The ending is arguably the most famous and heart-wrenching shot in the film, as the camera pans out on a green foreign field where the Smith women and children play to reveal thousands upon thousands of white crosses as the voices of the dead sing “We’ll Never Tell Them” (a parody of the Jerome Kern song “They Didn’t Believe Me“). Seems no fewer than 16,000 of these were banged into the ground individually, but they didn’t even represent more than a fraction of the deaths in one battle.

The sheer volume of killing in this “great war” was truly unimaginable, yet Haig and French remained defiant by the scale of the slaughter, apparently happy to fight to the last man standing, and equally bemused when the Americans file in to complete a job that really might otherwise have continued indefinitely.  “Lions led by donkeys?” The historians might be revising opinions but popular culture has long since decided, albeit in caricature.

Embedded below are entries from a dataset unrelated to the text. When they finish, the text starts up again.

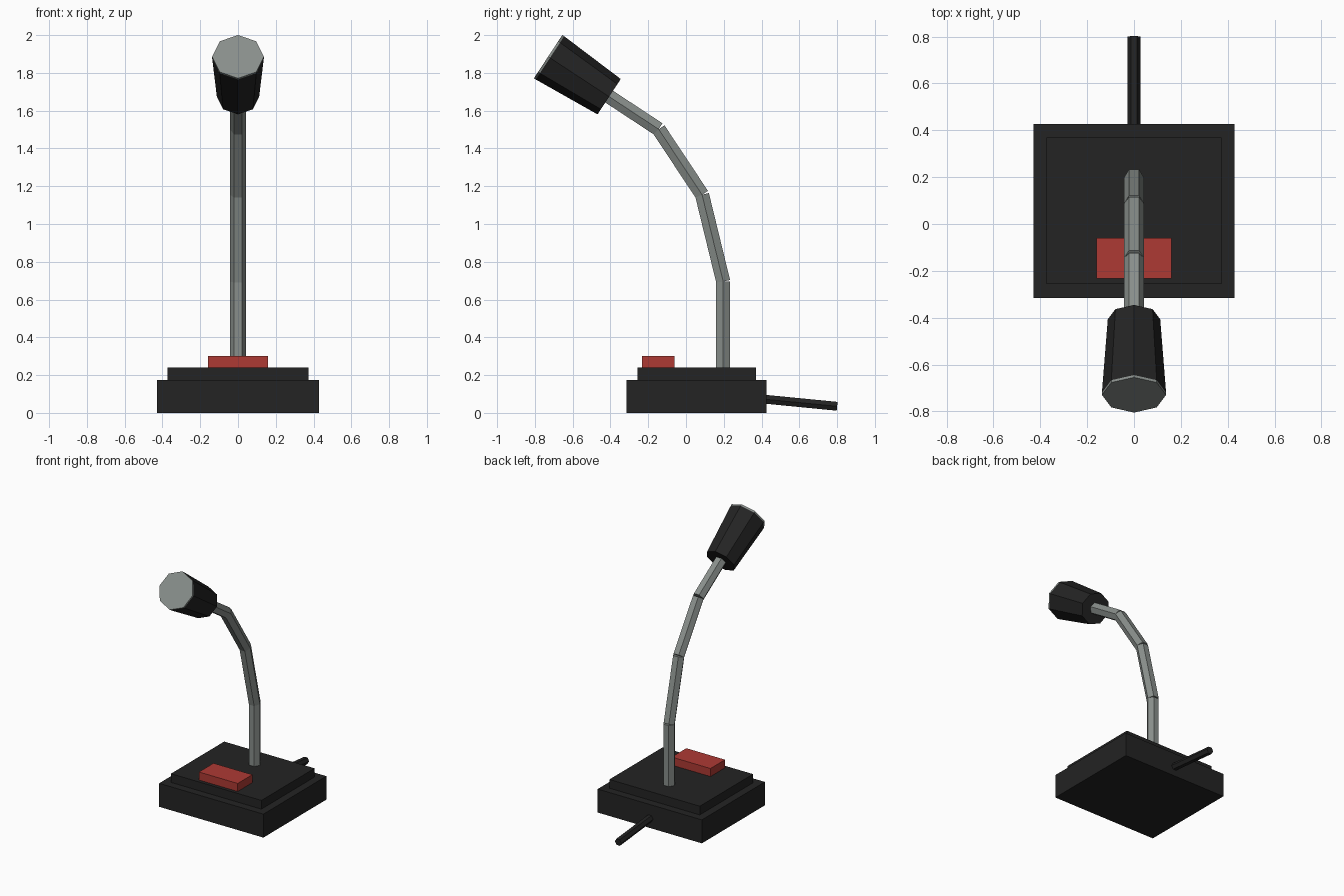
import bpy, bmesh, math
from mathutils import Matrix, Vector

if "Cube" in bpy.data.objects:
    bpy.data.objects.remove(bpy.data.objects["Cube"])


def material(name, rgb):
    m = bpy.data.materials.new(name)
    m.diffuse_color = (*rgb, 1)
    m.use_nodes = True
    m.node_tree.nodes["Principled BSDF"].inputs["Base Color"].default_value = m.diffuse_color
    return m


BLACK = material("black plastic", (0.017, 0.017, 0.017))
GREY = material("grey metal", (0.25, 0.275, 0.26))
RED = material("red button", (0.42, 0.042, 0.034))


def add_object(name, bm, mat):
    bmesh.ops.recalc_face_normals(bm, faces=bm.faces)
    mesh = bpy.data.meshes.new(name)
    bm.to_mesh(mesh)
    bm.free()
    mesh.materials.append(mat)
    ob = bpy.data.objects.new(name, mesh)
    bpy.context.collection.objects.link(ob)
    return ob


def box(name, half_x, y0, y1, z0, z1, mat):
    bm = bmesh.new()
    size = Matrix.Diagonal((2 * half_x, y1 - y0, z1 - z0, 1))
    place = Matrix.Translation((0, (y0 + y1) / 2, (z0 + z1) / 2))
    bmesh.ops.create_cube(bm, size=1, matrix=place @ size)
    return add_object(name, bm, mat)


def rod(name, start, end, r0, r1, sides, mat):
    """Prism or taper between two (y, z) points, with a corner on the x axis."""
    a, b = Vector((0, *start)), Vector((0, *end))
    d = (b - a).normalized()
    side = Vector((0, d.z, -d.y))
    bm = bmesh.new()
    rings = []
    for centre, r in ((a, r0), (b, r1)):
        ring = []
        for i in range(sides):
            t = math.tau * i / sides
            ring.append(bm.verts.new(centre + Vector((r * math.cos(t), 0, 0)) + side * r * math.sin(t)))
        rings.append(ring)
        bm.faces.new(ring)
    for i in range(sides):
        j = (i + 1) % sides
        bm.faces.new((rings[0][i], rings[0][j], rings[1][j], rings[1][i]))
    return add_object(name, bm, mat)


# Stepped base and talk button
box("base", 0.43, -0.315, 0.427, 0, 0.175, BLACK)
box("base_top", 0.373, -0.257, 0.37, 0.175, 0.24, BLACK)
box("talk_button", 0.16, -0.232, -0.06, 0.24, 0.30, RED)

# Gooseneck: straight hexagonal segments meeting at their centres
neck = [(0.197, 0.235), (0.197, 0.695), (0.085, 1.155), (-0.145, 1.502), (-0.42, 1.683)]
for i in range(len(neck) - 1):
    rod(f"neck_segment_{i + 1}", neck[i], neck[i + 1], 0.043, 0.043, 6, GREY)

# Tapered microphone head with a thin grey grille on its front
back, front = Vector((-0.407, 1.674)), Vector((-0.73, 1.886))
axis = (front - back).normalized()
rim = front - axis * 0.012
rod("microphone_head", back, rim, 0.112, 0.137, 8, BLACK)
rod("microphone_grille", rim, front, 0.137, 0.137, 8, GREY)

# Cable leaving the back of the base
rod("cable", (0.40, 0.074), (0.80, 0.035), 0.027, 0.027, 6, BLACK)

In this case, the satire is anti-war but avoiding the cardinal sin of ramming its message down your throat; “wry” would be the mot juste.  For all the underbelly of bitterness, this is by no means as savage an attack as many would believe justified by the events. Whatever his many other characteristics, Attenborough was not given to melodrama and was much taken with subtle inference as an effective tool to audience enlightenment ahead of the bludgeoning hammer of many a director.  Here he made an important statement, one that needed to be made – less an attack on war as on the hypocrisy of war.

As such OWALW marks a key cornerstone of British cinema history, almost an exorcising of the ghosts or our past – not that it ever stopped the source material of this most dreadful and bloodthirsty war being used.  Maybe without Dickie Attenborough’s movie we could not have had that moving finale to Blackadder Goes Forth?


The Army and the Navy need attention
The outlook isn’t healthy you’ll admit
But I’ve a perfect dream of a new recruiting scheme
Which I really think is absolutely it
If only other girls would do as I do
I believe that we could manage it alone
For I turn all suitors from me, but the Sailor and the Tommy
I’ve an Army and a Navy of my own

On Sunday I walk out with a Soldier
Monday I’m taken by a Tar
Tuesday I’m out with a baby Boy Scout
On Wednesday a Hussar
On Thursday I gang out wi’ a Scottie
On Friday the Captain of the crew
But on Saturday I’m willing if you’ll only take the shilling
To make a man of any one of you

I teach the tenderfoot to face the powder
That gives an added lustre to my skin
And I show the raw recruit how to give a chaste salute
So when I’m presenting arms, he’s falling in
It makes you almost proud to be a woman
When you make a strapping soldier of a kid
And he says, “You put me through it and I didn’t want to do it
But you went and made me love you, so I did!”

On Sunday I walk out with a Bosun
On Monday a Rifleman in green
On Tuesday I choose a Sub in the Blues
On Wednesday a Marine
On Thursday a Terrier from Tooting
On Friday a Midshipman or two
But on Saturday I’m willing if you’ll only take the shilling
To make a man of any one of you!

Blogs, reviews, novels & stories